*** Data listing ***
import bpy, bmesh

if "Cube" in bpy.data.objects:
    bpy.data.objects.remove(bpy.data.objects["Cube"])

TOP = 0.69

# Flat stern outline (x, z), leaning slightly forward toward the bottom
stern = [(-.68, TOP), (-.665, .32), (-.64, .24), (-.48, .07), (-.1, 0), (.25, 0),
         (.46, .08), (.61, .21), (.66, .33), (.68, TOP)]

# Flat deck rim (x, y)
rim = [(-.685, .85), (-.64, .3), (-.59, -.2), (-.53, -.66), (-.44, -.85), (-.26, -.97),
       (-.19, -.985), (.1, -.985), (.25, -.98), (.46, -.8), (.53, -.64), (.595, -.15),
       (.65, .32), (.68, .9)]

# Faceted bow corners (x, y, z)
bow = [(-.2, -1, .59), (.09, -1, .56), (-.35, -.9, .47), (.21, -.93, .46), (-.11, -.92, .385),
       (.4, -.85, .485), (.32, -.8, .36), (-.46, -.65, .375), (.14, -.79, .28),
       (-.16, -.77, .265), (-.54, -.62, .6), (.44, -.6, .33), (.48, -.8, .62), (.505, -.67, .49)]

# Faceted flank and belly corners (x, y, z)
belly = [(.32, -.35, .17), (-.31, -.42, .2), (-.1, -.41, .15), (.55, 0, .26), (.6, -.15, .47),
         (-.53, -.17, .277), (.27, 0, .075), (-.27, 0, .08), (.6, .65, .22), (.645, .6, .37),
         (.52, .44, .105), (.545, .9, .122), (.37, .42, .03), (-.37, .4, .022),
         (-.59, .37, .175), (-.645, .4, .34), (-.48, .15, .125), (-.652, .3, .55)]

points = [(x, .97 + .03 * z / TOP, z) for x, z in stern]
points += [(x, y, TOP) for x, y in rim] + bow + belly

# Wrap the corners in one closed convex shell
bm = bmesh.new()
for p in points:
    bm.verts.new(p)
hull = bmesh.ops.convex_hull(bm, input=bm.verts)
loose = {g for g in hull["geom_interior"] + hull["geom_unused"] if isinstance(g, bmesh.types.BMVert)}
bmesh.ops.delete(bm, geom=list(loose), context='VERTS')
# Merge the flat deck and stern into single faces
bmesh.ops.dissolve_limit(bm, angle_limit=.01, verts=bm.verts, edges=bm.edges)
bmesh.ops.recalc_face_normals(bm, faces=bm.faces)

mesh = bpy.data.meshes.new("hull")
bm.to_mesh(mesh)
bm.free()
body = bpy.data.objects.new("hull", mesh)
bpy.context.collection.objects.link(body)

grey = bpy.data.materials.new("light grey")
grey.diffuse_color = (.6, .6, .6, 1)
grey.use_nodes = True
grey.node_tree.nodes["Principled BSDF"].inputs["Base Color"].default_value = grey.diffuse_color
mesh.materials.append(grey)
*** End of Data listing ***
Instructions to follow: Reproduce the entries above in full, precisely as written.

Response box:
import bpy, bmesh

if "Cube" in bpy.data.objects:
    bpy.data.objects.remove(bpy.data.objects["Cube"])

TOP = 0.69

# Flat stern outline (x, z), leaning slightly forward toward the bottom
stern = [(-.68, TOP), (-.665, .32), (-.64, .24), (-.48, .07), (-.1, 0), (.25, 0),
         (.46, .08), (.61, .21), (.66, .33), (.68, TOP)]

# Flat deck rim (x, y)
rim = [(-.685, .85), (-.64, .3), (-.59, -.2), (-.53, -.66), (-.44, -.85), (-.26, -.97),
       (-.19, -.985), (.1, -.985), (.25, -.98), (.46, -.8), (.53, -.64), (.595, -.15),
       (.65, .32), (.68, .9)]

# Faceted bow corners (x, y, z)
bow = [(-.2, -1, .59), (.09, -1, .56), (-.35, -.9, .47), (.21, -.93, .46), (-.11, -.92, .385),
       (.4, -.85, .485), (.32, -.8, .36), (-.46, -.65, .375), (.14, -.79, .28),
       (-.16, -.77, .265), (-.54, -.62, .6), (.44, -.6, .33), (.48, -.8, .62), (.505, -.67, .49)]

# Faceted flank and belly corners (x, y, z)
belly = [(.32, -.35, .17), (-.31, -.42, .2), (-.1, -.41, .15), (.55, 0, .26), (.6, -.15, .47),
         (-.53, -.17, .277), (.27, 0, .075), (-.27, 0, .08), (.6, .65, .22), (.645, .6, .37),
         (.52, .44, .105), (.545, .9, .122), (.37, .42, .03), (-.37, .4, .022),
         (-.59, .37, .175), (-.645, .4, .34), (-.48, .15, .125), (-.652, .3, .55)]

points = [(x, .97 + .03 * z / TOP, z) for x, z in stern]
points += [(x, y, TOP) for x, y in rim] + bow + belly

# Wrap the corners in one closed convex shell
bm = bmesh.new()
for p in points:
    bm.verts.new(p)
hull = bmesh.ops.convex_hull(bm, input=bm.verts)
loose = {g for g in hull["geom_interior"] + hull["geom_unused"] if isinstance(g, bmesh.types.BMVert)}
bmesh.ops.delete(bm, geom=list(loose), context='VERTS')
# Merge the flat deck and stern into single faces
bmesh.ops.dissolve_limit(bm, angle_limit=.01, verts=bm.verts, edges=bm.edges)
bmesh.ops.recalc_face_normals(bm, faces=bm.faces)

mesh = bpy.data.meshes.new("hull")
bm.to_mesh(mesh)
bm.free()
body = bpy.data.objects.new("hull", mesh)
bpy.context.collection.objects.link(body)

grey = bpy.data.materials.new("light grey")
grey.diffuse_color = (.6, .6, .6, 1)
grey.use_nodes = True
grey.node_tree.nodes["Principled BSDF"].inputs["Base Color"].default_value = grey.diffuse_color
mesh.materials.append(grey)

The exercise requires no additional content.